§ Exercise description
Only lines containing "BLACK" are wanted from the data below. Copy those lines.

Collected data
************
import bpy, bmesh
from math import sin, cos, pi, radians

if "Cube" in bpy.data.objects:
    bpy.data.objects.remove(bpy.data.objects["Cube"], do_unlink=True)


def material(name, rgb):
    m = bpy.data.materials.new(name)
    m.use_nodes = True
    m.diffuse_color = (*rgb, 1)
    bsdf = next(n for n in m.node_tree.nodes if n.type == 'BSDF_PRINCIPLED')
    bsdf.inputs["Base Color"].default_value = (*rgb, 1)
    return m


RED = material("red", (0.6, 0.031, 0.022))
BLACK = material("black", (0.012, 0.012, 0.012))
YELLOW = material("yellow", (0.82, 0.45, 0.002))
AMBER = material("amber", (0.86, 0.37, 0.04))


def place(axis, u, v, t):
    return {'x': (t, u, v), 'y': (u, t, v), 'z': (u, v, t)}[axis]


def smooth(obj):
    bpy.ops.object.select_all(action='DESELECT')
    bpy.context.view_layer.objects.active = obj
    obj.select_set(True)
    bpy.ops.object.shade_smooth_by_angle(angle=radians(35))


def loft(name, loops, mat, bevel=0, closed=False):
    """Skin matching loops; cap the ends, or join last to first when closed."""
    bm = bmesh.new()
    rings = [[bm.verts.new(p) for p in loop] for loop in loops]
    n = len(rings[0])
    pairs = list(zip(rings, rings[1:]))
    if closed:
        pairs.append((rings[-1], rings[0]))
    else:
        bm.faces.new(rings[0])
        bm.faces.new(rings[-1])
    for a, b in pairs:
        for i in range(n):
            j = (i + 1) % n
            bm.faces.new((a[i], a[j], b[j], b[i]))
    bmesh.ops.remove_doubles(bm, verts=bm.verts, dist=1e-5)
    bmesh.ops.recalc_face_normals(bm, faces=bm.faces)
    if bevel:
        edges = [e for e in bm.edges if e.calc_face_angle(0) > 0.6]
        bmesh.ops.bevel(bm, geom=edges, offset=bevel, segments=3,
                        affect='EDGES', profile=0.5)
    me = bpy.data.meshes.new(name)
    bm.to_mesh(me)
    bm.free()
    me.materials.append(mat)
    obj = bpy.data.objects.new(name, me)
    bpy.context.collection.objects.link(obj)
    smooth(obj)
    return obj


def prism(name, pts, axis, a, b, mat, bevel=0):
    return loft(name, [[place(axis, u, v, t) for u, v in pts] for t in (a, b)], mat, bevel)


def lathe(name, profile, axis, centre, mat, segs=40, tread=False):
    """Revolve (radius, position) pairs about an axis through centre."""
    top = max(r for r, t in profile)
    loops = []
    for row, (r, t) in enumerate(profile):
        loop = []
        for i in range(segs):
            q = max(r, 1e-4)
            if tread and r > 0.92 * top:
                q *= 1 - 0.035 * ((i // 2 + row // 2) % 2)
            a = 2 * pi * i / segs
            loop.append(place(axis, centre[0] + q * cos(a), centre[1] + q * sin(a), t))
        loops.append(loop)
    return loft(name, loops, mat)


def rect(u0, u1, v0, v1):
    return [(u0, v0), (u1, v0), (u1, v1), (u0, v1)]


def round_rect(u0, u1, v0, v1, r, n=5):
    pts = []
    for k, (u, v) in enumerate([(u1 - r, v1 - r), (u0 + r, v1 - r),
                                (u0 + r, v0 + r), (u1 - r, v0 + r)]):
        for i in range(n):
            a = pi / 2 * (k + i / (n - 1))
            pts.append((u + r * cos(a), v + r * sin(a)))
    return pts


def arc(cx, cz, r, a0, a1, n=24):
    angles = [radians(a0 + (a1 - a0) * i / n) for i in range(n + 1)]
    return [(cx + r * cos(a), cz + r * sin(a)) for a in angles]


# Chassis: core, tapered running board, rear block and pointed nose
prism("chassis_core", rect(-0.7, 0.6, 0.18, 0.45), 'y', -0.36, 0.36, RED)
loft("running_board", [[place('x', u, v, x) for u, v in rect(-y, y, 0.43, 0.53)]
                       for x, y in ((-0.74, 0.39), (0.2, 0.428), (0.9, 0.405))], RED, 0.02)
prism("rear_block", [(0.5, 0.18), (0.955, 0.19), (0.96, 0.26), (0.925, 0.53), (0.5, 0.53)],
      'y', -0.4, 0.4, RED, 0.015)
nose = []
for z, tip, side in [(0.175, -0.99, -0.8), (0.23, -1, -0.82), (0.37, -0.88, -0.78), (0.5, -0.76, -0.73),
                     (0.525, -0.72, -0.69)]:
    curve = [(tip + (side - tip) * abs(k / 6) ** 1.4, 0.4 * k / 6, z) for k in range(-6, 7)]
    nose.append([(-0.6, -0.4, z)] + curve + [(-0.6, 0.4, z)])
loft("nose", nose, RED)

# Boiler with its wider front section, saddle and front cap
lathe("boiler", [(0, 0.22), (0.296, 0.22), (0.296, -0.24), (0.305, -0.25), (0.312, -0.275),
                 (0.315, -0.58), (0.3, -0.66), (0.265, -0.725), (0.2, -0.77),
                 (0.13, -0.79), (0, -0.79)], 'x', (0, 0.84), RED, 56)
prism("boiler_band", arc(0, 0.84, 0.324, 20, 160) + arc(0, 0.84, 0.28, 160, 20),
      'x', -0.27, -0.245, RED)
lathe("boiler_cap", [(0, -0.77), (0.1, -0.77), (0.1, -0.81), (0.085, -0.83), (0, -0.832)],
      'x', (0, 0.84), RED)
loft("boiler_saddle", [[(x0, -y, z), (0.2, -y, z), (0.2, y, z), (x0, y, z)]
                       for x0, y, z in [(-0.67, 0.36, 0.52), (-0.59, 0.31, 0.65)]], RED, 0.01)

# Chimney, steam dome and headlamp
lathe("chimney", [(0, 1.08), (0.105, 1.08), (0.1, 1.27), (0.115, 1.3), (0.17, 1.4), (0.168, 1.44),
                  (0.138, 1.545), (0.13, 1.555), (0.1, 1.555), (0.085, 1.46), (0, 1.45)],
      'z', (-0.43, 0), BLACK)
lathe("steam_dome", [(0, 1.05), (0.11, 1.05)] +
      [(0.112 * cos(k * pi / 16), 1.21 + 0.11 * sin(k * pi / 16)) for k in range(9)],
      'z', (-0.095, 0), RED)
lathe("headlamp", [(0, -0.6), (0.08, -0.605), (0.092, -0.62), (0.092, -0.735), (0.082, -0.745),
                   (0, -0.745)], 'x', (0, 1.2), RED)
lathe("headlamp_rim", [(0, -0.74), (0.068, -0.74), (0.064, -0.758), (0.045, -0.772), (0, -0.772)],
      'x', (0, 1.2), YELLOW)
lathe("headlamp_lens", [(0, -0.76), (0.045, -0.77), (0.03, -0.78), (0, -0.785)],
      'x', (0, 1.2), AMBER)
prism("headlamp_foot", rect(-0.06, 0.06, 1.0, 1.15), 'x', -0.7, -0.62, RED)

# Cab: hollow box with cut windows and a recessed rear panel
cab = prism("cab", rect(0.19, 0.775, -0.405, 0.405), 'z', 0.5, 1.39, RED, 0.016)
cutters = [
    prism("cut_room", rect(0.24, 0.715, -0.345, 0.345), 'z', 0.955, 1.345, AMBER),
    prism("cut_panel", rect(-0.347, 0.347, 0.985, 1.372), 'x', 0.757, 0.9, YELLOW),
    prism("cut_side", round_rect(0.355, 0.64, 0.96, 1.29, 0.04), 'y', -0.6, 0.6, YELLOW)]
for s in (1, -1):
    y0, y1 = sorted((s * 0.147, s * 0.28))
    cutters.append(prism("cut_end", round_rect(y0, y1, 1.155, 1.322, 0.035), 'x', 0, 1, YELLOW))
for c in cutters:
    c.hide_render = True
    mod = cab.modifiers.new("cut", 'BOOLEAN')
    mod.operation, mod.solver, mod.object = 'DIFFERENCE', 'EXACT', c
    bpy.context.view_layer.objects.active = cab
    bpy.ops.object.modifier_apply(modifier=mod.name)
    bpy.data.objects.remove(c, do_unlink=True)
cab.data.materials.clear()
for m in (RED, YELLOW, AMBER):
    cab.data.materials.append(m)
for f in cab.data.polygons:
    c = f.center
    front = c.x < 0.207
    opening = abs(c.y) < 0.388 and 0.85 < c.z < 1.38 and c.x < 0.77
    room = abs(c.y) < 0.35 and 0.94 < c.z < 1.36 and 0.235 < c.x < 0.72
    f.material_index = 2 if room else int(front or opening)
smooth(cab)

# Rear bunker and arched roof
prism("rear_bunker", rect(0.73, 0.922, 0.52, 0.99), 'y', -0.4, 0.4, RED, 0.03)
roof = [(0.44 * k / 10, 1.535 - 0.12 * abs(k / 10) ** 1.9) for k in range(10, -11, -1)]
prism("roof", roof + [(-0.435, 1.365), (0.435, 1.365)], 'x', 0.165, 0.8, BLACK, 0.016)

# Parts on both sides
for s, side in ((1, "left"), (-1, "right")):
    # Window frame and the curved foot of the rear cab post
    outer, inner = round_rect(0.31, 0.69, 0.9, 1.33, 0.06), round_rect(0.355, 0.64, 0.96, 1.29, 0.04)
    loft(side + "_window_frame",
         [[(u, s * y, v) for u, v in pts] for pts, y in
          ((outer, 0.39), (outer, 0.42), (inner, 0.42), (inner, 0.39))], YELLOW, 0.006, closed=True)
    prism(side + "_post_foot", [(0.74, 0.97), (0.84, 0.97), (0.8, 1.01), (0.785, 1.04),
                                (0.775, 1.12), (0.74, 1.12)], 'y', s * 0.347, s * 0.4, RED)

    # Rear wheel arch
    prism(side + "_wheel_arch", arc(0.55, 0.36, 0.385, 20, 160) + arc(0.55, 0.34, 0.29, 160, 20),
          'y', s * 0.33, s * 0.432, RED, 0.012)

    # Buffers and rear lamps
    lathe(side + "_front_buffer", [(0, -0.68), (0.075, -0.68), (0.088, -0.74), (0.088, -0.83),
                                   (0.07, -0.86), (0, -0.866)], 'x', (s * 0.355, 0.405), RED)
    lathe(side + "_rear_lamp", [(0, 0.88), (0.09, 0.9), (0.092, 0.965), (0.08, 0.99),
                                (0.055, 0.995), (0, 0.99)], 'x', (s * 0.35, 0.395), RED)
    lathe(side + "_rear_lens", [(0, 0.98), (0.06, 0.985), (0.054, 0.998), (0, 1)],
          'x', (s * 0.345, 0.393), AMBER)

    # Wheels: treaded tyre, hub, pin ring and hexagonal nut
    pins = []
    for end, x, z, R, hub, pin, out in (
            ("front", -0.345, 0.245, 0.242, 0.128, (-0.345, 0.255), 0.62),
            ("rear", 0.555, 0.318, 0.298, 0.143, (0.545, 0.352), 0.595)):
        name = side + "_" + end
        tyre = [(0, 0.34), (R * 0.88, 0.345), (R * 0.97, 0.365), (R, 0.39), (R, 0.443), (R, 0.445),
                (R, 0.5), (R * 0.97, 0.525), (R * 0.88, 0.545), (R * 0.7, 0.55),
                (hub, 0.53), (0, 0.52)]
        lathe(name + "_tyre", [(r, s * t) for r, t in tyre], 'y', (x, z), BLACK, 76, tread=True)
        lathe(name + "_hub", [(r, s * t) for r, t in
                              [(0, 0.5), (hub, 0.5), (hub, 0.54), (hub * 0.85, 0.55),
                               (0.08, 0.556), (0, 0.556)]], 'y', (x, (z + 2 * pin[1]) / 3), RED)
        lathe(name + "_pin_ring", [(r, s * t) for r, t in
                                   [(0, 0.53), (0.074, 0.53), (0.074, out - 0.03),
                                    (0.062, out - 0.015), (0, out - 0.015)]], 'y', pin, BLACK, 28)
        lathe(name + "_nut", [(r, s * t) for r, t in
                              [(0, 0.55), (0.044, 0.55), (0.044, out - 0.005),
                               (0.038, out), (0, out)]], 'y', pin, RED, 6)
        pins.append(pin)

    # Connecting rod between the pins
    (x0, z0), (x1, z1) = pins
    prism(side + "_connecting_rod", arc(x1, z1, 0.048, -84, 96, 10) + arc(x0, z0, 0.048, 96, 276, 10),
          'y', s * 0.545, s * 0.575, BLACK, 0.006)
************
§ Exercise result
BLACK = material("black", (0.012, 0.012, 0.012))
      'z', (-0.43, 0), BLACK)
prism("roof", roof + [(-0.435, 1.365), (0.435, 1.365)], 'x', 0.165, 0.8, BLACK, 0.016)
        lathe(name + "_tyre", [(r, s * t) for r, t in tyre], 'y', (x, z), BLACK, 76, tread=True)
                                    (0.062, out - 0.015), (0, out - 0.015)]], 'y', pin, BLACK, 28)
          'y', s * 0.545, s * 0.575, BLACK, 0.006)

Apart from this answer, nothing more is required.